- Saved entries -
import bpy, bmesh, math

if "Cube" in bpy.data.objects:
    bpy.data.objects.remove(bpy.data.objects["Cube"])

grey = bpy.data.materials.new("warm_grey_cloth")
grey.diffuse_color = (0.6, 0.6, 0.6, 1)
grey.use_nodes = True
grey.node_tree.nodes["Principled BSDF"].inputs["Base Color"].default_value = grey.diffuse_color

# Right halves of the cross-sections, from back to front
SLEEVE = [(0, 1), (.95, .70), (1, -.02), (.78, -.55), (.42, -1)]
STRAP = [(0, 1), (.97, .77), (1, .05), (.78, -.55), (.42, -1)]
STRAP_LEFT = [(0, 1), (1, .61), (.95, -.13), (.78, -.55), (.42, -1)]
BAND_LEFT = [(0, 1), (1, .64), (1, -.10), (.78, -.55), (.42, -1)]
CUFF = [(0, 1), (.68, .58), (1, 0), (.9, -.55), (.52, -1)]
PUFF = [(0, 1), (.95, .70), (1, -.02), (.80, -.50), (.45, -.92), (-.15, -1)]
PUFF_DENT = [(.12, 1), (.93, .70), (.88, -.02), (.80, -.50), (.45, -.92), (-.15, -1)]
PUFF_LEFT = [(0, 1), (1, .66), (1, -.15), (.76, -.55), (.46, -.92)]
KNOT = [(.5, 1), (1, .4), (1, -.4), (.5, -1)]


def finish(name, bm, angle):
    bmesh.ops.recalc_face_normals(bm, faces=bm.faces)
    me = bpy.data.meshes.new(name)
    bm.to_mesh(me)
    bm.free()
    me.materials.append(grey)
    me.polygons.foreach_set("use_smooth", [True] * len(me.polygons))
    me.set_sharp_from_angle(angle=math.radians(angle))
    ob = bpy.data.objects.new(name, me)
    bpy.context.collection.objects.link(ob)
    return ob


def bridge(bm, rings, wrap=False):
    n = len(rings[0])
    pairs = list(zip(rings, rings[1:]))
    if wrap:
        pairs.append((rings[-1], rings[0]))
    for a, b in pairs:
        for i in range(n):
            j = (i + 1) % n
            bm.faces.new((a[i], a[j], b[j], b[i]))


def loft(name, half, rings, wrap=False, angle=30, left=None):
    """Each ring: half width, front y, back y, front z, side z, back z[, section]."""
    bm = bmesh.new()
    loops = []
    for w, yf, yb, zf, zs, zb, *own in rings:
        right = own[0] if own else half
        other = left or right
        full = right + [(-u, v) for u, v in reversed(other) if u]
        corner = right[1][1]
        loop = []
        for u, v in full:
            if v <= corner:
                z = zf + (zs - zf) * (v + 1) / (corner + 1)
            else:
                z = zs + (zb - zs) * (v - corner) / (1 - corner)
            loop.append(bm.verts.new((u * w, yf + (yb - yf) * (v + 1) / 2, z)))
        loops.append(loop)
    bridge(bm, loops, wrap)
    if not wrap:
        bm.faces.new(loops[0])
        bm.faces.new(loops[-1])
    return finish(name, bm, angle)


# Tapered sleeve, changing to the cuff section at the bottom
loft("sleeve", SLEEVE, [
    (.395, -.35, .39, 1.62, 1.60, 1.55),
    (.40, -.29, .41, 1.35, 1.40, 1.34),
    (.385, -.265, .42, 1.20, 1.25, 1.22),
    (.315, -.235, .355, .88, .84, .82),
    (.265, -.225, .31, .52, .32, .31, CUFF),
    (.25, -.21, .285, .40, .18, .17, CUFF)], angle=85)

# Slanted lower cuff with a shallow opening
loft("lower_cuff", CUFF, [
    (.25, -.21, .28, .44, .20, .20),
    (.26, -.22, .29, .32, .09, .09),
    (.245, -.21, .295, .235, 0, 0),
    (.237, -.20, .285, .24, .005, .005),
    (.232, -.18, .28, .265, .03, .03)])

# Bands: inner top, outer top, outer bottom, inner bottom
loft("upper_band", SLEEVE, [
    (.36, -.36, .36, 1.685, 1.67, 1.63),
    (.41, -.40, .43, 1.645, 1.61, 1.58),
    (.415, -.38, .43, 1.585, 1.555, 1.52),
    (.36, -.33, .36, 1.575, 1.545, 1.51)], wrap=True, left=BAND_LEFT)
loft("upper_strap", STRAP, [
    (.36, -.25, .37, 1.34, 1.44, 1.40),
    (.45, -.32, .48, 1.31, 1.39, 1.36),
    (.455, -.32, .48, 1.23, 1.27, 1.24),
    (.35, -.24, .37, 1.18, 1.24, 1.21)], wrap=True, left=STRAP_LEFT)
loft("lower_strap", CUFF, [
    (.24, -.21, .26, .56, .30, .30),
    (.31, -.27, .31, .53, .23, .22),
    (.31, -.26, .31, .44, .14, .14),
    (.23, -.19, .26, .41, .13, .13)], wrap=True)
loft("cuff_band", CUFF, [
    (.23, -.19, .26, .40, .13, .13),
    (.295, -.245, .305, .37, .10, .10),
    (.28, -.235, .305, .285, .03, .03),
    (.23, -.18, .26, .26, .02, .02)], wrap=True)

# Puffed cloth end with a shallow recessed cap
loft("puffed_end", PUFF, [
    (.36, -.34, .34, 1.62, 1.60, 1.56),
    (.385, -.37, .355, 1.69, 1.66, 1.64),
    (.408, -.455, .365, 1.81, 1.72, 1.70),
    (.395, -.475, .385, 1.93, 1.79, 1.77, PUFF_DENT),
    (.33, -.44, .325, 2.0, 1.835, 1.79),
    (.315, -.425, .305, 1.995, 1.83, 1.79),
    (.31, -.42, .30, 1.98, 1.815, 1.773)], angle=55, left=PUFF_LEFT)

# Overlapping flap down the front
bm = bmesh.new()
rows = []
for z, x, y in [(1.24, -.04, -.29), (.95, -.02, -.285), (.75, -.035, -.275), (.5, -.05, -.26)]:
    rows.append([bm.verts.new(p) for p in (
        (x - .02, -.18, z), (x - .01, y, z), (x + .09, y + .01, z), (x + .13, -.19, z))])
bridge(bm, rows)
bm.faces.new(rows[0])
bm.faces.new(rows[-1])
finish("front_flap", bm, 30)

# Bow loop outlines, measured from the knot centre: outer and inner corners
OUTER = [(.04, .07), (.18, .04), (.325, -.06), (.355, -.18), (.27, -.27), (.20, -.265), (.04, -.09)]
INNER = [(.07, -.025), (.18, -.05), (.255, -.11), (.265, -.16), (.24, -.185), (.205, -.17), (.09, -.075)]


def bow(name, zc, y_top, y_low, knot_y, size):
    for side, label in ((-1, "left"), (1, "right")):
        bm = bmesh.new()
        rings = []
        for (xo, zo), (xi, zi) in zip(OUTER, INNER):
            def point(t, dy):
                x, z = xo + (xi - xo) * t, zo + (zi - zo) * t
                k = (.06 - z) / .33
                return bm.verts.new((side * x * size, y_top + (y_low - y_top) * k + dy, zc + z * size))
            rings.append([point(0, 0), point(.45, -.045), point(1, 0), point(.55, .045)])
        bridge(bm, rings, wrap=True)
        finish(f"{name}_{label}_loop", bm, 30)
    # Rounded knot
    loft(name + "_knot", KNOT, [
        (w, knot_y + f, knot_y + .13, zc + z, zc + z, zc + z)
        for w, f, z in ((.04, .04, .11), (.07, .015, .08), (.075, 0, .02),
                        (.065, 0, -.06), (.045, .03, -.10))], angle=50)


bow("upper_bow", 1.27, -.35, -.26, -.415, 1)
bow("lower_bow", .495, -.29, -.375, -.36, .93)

==

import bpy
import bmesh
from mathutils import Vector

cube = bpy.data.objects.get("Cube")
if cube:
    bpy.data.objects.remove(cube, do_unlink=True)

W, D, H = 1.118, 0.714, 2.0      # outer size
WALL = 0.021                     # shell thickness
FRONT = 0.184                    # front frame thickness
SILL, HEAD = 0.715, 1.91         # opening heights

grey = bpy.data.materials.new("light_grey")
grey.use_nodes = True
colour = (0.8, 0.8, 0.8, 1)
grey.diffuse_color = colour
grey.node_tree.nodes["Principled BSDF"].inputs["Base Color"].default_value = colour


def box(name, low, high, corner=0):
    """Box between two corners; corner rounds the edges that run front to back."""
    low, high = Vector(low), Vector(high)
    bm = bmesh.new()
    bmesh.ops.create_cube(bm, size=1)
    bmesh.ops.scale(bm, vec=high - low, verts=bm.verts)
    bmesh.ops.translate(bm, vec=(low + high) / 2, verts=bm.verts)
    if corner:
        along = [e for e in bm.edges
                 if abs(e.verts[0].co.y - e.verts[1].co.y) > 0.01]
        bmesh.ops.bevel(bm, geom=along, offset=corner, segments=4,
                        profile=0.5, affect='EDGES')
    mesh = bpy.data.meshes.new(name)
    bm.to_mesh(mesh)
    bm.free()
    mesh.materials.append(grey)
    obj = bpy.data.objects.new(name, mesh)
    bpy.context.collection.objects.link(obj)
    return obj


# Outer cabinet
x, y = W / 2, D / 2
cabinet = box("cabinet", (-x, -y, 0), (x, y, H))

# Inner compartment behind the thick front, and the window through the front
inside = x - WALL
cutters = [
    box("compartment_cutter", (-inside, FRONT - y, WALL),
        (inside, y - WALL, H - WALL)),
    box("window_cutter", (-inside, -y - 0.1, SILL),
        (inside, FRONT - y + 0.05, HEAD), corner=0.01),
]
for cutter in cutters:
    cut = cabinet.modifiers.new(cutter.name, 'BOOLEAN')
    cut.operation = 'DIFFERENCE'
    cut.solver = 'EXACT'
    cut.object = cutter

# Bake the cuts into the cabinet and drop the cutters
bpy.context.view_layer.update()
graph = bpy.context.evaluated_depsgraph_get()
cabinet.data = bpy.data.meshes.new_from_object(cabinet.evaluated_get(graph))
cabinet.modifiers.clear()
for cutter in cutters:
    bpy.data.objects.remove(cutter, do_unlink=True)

* * *

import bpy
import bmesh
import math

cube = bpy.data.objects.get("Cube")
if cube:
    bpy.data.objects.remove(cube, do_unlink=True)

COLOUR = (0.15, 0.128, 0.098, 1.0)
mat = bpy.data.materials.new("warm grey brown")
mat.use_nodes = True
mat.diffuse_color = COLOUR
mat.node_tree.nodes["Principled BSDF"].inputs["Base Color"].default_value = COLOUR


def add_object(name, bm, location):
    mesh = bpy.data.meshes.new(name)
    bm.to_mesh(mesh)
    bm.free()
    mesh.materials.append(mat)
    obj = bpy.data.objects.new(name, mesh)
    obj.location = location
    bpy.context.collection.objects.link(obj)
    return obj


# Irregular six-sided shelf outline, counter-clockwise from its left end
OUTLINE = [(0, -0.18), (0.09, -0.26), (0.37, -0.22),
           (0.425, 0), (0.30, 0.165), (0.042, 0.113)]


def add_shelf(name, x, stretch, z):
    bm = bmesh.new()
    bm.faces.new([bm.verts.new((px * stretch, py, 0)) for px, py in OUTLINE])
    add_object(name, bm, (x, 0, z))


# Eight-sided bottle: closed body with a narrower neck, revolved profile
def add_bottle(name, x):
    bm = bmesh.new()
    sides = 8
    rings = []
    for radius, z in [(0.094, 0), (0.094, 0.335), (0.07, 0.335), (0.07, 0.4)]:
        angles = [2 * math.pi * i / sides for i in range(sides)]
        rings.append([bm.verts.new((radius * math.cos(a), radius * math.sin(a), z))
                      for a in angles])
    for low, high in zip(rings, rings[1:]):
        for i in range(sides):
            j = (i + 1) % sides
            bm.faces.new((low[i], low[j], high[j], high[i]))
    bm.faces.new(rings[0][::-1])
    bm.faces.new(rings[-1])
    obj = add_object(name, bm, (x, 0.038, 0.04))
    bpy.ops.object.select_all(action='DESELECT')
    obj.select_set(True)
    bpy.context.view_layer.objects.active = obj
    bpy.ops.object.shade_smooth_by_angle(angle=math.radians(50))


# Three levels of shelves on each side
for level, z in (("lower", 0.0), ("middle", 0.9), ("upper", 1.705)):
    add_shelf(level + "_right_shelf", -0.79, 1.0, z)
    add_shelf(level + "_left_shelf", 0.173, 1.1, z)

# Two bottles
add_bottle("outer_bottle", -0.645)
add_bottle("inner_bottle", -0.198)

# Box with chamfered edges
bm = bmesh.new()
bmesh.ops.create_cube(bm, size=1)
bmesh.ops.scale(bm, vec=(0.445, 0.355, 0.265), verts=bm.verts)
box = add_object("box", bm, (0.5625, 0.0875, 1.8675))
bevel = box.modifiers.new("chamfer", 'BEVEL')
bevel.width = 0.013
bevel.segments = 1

- Assignment -
Above this instruction are the records; retype exactly the lines from the one containing "-.55), (.46, -.92)]" up to and including the one containing "ob = bpy.data.objects.new(name, me)".

- Solved exercise -
PUFF_LEFT = [(0, 1), (1, .66), (1, -.15), (.76, -.55), (.46, -.92)]
KNOT = [(.5, 1), (1, .4), (1, -.4), (.5, -1)]


def finish(name, bm, angle):
    bmesh.ops.recalc_face_normals(bm, faces=bm.faces)
    me = bpy.data.meshes.new(name)
    bm.to_mesh(me)
    bm.free()
    me.materials.append(grey)
    me.polygons.foreach_set("use_smooth", [True] * len(me.polygons))
    me.set_sharp_from_angle(angle=math.radians(angle))
    ob = bpy.data.objects.new(name, me)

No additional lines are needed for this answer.